Over the past two decades, there has been an increase in the number of Bedouin Arab students studying at institutions of higher education in Southern Israel. To date, research on Bedouin students is limited, particularly with regard to their coping and adjustment. The main aim of the current study is to shed more light on potential pathways between vulnerability factors and depression among Bedouin Arab and Jewish students. This study was designed to explore cultural differences in the levels of self-criticism, depression, coping, and social support among Bedouin Arab college/university students and their Jewish peers, and to examine the effects of self-criticism on depression in the two cultural contexts. To that end, we conducted a cross-sectional study of 108 Bedouin students and 109 Jewish students. The participants completed the Depressive Experiences Questionnaire, Medical Outcomes Study Social Support Survey, Orientations to Problems Experienced Inventory, the Center for Epidemiological Studies Depression Scale, and demographic questionnaire.

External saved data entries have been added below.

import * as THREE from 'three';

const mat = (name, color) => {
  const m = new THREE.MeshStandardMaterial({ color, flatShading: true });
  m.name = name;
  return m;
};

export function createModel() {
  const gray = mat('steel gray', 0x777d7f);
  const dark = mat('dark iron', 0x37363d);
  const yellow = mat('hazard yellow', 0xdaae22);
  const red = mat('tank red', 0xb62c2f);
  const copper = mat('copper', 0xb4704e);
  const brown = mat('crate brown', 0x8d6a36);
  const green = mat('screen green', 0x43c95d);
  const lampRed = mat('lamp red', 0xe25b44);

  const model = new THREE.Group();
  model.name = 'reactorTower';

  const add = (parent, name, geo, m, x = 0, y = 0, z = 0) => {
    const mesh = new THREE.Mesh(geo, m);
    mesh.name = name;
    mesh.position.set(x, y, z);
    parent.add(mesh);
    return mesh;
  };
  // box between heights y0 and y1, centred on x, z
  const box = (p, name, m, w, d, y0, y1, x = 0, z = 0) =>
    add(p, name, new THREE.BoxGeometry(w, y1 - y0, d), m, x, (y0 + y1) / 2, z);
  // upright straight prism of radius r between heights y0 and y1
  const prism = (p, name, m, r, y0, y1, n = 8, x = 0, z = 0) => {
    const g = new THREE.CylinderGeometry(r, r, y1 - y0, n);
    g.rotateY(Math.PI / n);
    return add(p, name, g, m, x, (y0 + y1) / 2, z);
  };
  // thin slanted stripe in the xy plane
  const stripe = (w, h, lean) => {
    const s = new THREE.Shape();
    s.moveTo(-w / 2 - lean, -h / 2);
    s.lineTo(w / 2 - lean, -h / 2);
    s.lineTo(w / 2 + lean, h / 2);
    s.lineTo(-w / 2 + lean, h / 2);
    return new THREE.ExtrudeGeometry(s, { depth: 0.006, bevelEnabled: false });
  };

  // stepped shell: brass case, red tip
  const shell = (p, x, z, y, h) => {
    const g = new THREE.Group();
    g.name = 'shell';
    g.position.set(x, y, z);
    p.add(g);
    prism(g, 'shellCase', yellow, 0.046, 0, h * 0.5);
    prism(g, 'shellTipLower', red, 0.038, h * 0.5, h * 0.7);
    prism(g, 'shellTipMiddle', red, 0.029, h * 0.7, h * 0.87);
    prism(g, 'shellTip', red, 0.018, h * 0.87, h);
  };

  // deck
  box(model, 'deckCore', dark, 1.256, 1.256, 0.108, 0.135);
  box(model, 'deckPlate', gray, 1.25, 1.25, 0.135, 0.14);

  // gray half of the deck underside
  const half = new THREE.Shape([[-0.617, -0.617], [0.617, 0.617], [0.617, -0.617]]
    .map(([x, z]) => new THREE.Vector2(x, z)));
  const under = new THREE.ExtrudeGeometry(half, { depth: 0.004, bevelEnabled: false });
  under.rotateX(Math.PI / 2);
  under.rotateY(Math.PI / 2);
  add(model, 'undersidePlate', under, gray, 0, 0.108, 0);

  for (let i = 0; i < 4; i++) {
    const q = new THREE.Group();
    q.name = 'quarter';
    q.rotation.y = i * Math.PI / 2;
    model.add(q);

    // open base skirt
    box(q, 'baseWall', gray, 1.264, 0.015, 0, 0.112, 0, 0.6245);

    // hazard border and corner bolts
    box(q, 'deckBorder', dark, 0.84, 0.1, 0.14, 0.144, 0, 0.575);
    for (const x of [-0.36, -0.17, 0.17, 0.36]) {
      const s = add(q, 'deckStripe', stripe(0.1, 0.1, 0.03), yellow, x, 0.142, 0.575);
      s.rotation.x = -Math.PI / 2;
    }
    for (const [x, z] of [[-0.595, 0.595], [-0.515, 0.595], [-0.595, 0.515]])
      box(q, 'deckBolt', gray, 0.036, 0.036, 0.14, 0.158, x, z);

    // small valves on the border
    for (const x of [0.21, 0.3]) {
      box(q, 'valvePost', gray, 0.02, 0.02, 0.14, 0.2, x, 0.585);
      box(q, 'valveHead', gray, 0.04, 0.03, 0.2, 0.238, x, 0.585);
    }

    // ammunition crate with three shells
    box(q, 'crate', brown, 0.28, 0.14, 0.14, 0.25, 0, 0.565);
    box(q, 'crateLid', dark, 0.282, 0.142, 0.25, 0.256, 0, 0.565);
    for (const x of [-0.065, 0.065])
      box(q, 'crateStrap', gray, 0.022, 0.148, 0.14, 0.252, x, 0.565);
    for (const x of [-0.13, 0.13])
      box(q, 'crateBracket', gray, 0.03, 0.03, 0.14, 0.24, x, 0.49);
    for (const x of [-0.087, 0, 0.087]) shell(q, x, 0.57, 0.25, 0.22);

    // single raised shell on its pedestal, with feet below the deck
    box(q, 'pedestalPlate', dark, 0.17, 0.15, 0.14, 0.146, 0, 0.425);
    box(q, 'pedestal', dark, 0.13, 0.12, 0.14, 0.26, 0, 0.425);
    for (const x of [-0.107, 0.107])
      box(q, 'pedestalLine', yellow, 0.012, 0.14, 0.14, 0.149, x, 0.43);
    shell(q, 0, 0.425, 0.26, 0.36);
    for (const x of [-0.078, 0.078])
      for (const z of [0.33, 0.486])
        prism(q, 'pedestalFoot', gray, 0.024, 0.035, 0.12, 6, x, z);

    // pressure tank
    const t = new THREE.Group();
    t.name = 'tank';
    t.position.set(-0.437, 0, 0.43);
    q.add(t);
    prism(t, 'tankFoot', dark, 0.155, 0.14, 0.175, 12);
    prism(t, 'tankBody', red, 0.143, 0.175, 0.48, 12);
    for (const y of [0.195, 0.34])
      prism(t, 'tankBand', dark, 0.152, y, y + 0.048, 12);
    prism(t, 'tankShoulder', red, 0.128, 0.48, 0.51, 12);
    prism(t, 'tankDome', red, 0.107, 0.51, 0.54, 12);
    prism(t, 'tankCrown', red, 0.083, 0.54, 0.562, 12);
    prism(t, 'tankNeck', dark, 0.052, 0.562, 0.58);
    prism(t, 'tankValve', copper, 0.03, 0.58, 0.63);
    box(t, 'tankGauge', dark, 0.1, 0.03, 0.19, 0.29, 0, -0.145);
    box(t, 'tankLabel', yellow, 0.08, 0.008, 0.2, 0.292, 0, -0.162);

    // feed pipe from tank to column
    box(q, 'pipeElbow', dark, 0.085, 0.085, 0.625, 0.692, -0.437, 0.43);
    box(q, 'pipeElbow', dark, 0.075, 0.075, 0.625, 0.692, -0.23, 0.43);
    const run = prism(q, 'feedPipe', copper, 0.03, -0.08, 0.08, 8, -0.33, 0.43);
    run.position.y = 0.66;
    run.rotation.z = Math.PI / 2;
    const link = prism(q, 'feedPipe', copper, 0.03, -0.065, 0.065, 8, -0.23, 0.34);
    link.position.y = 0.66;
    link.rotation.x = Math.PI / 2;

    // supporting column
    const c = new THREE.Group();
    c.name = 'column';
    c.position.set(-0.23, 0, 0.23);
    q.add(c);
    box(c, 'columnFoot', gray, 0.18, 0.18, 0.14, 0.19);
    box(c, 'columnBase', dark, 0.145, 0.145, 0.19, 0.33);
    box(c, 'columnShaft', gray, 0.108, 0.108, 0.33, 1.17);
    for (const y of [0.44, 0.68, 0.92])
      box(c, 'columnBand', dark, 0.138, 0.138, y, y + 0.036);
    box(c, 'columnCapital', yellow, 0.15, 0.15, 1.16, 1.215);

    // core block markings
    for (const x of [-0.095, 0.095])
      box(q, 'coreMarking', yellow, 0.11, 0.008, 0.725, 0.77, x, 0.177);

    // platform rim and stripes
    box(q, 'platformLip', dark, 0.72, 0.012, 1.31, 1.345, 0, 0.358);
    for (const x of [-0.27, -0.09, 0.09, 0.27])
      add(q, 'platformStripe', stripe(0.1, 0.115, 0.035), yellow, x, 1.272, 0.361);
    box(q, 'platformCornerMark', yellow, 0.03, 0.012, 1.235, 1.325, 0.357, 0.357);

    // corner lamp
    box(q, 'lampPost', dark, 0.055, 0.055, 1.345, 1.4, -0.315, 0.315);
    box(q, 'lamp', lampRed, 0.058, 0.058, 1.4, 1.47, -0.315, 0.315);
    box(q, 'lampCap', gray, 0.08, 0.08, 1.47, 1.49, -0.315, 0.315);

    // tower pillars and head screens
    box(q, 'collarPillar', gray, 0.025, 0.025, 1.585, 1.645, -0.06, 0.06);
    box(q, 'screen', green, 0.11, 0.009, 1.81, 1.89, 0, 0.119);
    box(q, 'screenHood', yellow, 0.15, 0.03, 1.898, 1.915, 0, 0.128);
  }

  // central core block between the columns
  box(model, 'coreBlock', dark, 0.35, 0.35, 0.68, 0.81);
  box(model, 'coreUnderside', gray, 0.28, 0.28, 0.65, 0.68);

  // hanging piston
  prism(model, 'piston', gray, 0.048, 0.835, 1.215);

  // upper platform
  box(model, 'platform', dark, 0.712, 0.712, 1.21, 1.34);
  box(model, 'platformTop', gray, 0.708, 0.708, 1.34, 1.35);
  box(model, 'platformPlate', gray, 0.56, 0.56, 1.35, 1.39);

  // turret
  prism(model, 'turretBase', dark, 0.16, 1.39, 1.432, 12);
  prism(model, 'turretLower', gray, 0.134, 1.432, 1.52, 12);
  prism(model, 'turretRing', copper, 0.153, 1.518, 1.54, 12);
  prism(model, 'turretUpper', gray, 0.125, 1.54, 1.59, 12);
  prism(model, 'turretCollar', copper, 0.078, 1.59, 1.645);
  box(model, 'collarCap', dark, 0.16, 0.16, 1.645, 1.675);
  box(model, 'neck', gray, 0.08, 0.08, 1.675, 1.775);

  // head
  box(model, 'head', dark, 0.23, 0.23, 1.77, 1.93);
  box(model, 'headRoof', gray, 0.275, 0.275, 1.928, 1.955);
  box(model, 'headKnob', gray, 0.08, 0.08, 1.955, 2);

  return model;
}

In this work, we observed differences in the levels of self-criticism, depression, avoidant coping, and social support in the different groups. Moreover, among the Jewish participants, self-criticism affected depression directly. However, among the Bedouin Arabs, self-criticism affected depression only indirectly, through avoidant coping. The present study highlights the possibility that specific cultural contexts underscore the role of avoidant coping in the pathways between self-criticism and depression, whereas other cultural contexts underscore the direct effect of self-criticism on depression levels. Furthermore, the current research underscores the importance of cross-cultural perspectives in studies of vulnerability factors and depression.
Shechory-Bitton, Mally and Sarah Ben-David. “Intergenerational Differences in Parenting Styles of Mother–Daughter Dyads among Immigrants and Native-Born Israelis.” Journal of Cross-Cultural Psychology 45.9 (2014): 1453-70.
The study examined and compared intergenerational differences in parenting styles, attitudes toward child-rearing, and corporal punishment (CP) in three groups of mother–daughter dyads in Israel: immigrants from Ethiopia and from the Former Soviet Union (FSU) and native-born Israelis. Results show that ethnicity, mothers’ parenting styles, and mothers’ attitudes toward CP significantly explain 21% to 26% of the variance in daughters’ parenting styles. However, the results also indicate the differential effect on parenting style of exposure to a culture other than the culture of origin. This is also reflected in the fact that the younger generation, especially among immigrants from Ethiopia, is more affected by the encounter with the host society than is the older generation.